* _Directions_
Look through the lines below and extract any with the word "append".

* _Supplied material_
Segment Open

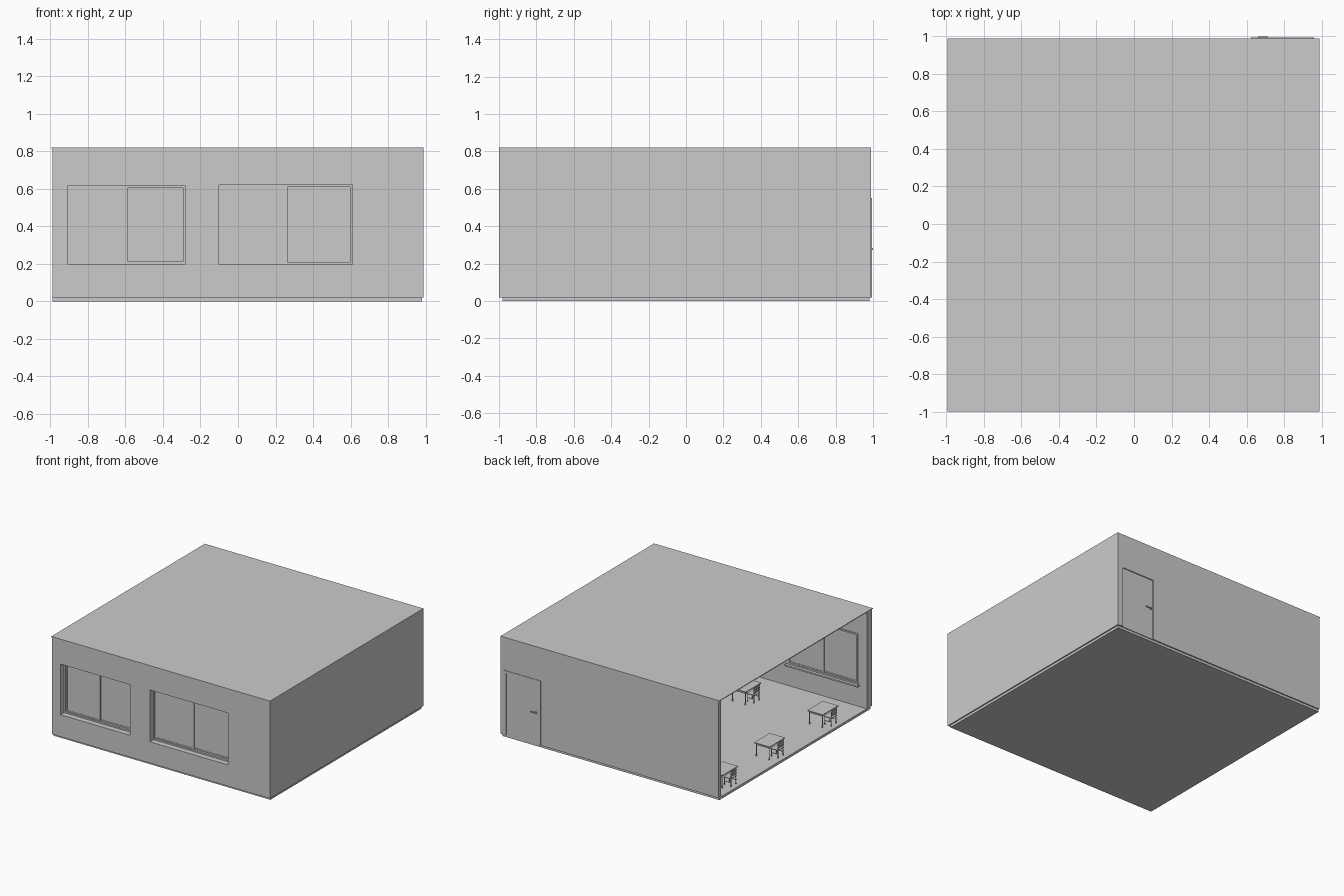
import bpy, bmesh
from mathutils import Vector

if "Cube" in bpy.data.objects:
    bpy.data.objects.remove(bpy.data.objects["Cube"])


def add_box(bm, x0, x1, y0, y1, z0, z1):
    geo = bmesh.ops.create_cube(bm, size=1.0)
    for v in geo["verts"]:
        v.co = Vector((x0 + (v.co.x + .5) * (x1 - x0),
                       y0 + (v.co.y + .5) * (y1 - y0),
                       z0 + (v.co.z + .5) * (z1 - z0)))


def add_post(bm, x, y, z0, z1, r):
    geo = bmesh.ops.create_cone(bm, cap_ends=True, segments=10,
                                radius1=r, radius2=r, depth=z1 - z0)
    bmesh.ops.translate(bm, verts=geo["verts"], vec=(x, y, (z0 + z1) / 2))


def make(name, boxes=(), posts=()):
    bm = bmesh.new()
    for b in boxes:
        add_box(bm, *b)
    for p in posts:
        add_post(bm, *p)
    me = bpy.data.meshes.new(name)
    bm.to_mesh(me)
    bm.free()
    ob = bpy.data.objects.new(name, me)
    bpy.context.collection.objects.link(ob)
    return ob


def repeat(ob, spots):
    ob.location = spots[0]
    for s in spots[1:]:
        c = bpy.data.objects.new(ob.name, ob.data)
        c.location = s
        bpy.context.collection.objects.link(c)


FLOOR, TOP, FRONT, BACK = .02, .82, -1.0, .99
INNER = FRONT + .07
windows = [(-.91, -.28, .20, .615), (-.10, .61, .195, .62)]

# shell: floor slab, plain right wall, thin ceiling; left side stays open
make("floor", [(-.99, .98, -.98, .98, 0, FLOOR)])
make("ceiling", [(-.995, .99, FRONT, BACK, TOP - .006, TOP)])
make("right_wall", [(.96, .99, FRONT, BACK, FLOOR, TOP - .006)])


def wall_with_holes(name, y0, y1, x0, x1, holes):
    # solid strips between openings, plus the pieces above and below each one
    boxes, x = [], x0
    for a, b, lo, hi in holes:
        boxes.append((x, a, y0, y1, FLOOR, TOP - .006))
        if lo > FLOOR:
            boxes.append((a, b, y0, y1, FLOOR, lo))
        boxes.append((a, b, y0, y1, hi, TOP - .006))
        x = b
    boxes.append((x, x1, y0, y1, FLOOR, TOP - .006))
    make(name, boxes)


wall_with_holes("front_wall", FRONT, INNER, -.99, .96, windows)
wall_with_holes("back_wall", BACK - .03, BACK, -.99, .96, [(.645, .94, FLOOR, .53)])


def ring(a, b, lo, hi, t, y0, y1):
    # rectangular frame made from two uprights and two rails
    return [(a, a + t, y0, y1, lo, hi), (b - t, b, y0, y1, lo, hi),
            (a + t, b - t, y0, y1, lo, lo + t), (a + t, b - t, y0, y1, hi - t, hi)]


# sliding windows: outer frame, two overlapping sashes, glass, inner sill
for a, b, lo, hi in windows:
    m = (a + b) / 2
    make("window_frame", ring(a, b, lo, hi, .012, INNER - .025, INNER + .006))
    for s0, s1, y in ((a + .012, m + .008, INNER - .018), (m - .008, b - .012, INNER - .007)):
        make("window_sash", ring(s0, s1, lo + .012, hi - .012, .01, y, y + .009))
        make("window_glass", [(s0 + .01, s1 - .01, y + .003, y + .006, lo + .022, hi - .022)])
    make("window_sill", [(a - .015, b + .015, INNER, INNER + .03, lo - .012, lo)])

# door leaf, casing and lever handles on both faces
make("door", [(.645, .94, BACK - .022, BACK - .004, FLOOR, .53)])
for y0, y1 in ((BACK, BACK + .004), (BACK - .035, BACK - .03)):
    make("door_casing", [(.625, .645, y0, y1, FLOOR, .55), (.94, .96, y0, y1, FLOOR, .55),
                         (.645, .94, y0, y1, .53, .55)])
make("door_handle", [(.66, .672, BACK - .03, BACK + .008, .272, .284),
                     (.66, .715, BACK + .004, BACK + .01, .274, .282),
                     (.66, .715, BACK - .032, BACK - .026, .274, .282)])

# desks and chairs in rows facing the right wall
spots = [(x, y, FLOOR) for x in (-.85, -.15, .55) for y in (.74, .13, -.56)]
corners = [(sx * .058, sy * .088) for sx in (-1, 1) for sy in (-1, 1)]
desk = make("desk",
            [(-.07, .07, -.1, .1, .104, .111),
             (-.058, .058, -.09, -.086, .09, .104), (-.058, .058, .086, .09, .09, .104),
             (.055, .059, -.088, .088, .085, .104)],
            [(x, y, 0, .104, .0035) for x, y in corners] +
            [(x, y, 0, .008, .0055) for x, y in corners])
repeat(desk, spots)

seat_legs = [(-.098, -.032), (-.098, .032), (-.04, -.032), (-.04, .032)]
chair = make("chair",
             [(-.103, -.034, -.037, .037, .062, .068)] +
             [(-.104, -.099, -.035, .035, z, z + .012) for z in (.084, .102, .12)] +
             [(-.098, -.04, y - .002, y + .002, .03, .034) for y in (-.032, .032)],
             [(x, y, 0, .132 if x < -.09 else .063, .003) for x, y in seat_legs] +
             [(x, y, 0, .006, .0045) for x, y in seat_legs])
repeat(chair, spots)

Segment Closed

* _Answer below_
        boxes.append((x, a, y0, y1, FLOOR, TOP - .006))
            boxes.append((a, b, y0, y1, FLOOR, lo))
        boxes.append((a, b, y0, y1, hi, TOP - .006))
    boxes.append((x, x1, y0, y1, FLOOR, TOP - .006))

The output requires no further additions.